The image of such a small lovely child committing such a vile, inhuman act had haunted Luthias for twelve years now. God had made him witness to that horror for a reason. God haunted him with nightmares of the child for a reason. Every day since he had walked away from Deidra, he had regretted it. He had tried to comfort himself with the knowledge that trying a child was illegal and he'd honored the law. But he knew in his heart it had just been an excuse. God's law superseded any law created by man. He was God's servant, and Deidra MacKay offended God. It was his calling to keep her from committing any further horrors and to punish her if she transgressed. She was not a child anymore; had not been for some time. It was past time for him to set things to rights.
He took his calling very seriously.
The twitching stopped, but he didn't want to go back inside. He didn't think he could sleep in that croft tonight anyway. He crossed the dark yard and lowered himself onto a log. It was too dark to travel in such terrain, plus his men needed their sleep. Tomorrow they had a long journey ahead of them. He'd caught word of another witch in the lowlands. This one heard the voices of the dead and used her magic to find lost objects. Evil. He shuddered just to imagine the kind of evil that raised the dead for profit. He would come back to Strathwick and seek another opportunity.
As he sat contemplating his next assignment, he became aware of movement in the distance, near the castle. He sat very still, watching. A lone figure moved silently through the darkness. But he was wrong; he soon saw that it was not alone. In the distance behind it followed an entourage of figures low to the ground. Dogs, it appeared, or mayhap wolves.
Luthias recoiled inside, his lips curling.
The animal whisperer, out skulking about after everyone else was asleep. As he watched, he noted she carried a satchel. She disappeared into the stables, then reappeared moments later leading a horse. He watched her until she was gone.

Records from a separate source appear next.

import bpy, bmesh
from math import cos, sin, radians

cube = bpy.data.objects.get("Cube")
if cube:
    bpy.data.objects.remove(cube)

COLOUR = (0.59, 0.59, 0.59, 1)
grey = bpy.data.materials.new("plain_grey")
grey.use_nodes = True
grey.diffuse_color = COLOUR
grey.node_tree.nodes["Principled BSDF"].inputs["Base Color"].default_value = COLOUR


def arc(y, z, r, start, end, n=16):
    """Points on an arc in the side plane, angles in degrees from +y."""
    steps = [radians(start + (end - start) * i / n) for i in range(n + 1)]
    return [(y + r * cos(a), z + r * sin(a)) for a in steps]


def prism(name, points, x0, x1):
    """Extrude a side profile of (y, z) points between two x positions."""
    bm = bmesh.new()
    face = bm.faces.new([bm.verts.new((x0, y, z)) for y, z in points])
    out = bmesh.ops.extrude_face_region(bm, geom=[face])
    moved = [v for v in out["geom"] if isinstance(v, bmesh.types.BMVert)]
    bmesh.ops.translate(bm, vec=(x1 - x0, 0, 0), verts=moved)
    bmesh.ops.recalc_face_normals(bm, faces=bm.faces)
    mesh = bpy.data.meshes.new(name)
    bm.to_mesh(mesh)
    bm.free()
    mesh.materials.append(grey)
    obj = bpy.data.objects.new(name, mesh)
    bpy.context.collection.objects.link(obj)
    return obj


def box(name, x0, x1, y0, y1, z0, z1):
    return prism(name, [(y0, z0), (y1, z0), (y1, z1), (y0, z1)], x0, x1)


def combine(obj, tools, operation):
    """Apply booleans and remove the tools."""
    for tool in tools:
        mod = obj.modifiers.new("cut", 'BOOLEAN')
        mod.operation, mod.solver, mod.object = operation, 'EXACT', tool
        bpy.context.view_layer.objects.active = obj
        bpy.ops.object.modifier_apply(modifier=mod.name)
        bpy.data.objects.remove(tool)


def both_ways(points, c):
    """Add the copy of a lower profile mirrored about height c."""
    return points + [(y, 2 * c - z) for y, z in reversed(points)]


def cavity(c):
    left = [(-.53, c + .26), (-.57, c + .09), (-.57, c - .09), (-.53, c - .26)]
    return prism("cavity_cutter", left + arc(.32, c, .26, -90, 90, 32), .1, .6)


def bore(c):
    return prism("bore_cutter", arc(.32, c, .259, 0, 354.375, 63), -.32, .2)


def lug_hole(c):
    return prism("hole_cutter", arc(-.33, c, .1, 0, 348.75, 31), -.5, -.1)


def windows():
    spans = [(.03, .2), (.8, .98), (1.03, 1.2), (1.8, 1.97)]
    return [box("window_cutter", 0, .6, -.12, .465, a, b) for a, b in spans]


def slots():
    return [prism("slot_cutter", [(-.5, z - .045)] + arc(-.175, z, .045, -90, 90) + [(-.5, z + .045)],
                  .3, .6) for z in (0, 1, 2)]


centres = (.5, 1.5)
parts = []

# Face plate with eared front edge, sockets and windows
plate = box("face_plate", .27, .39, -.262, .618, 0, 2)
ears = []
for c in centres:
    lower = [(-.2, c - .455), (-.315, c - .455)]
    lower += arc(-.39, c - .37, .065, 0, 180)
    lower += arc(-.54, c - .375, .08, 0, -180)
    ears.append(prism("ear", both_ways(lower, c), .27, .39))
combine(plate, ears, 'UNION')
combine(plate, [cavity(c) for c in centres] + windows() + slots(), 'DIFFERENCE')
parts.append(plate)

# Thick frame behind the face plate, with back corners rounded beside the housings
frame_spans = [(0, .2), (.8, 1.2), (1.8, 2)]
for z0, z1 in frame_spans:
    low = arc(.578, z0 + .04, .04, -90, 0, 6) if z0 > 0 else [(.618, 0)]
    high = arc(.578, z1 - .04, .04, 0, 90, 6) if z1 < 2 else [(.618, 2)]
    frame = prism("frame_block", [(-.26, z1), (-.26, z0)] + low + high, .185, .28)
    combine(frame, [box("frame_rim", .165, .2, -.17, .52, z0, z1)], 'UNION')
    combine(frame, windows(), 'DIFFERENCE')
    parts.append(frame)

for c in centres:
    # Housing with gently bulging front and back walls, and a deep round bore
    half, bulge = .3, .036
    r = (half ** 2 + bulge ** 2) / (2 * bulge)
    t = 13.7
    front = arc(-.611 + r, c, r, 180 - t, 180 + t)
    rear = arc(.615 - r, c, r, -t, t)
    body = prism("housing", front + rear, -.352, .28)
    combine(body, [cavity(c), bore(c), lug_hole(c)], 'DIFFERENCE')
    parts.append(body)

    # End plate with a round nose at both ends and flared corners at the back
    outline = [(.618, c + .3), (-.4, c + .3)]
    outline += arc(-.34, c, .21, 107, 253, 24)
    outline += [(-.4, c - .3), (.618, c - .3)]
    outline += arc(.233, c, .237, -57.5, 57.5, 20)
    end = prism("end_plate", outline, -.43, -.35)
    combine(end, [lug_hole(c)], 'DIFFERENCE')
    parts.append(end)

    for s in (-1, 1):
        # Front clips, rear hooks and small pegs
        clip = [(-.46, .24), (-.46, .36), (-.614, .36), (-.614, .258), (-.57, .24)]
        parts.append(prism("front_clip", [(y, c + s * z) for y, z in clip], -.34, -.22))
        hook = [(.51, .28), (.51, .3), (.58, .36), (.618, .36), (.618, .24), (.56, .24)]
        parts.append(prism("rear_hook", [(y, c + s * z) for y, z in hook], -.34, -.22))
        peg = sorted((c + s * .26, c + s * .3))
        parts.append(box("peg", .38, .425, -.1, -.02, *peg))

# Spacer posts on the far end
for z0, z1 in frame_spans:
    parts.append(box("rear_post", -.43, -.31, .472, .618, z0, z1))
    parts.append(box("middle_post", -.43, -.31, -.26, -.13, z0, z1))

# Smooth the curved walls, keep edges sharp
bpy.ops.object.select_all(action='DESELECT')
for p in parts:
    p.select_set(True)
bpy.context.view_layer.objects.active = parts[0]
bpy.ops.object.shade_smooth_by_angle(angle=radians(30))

She was leaving Strathwick.
He felt an unfamiliar tugging at the corners of his mouth and realized it was a smile. He'd finally smoked her out.
A change of plans was in order. He would not be heading directly to the lowlands after all. God had finally rewarded his patience with opportunity. It was time to set things right.
Copyright © 2008 by Jennifer Holling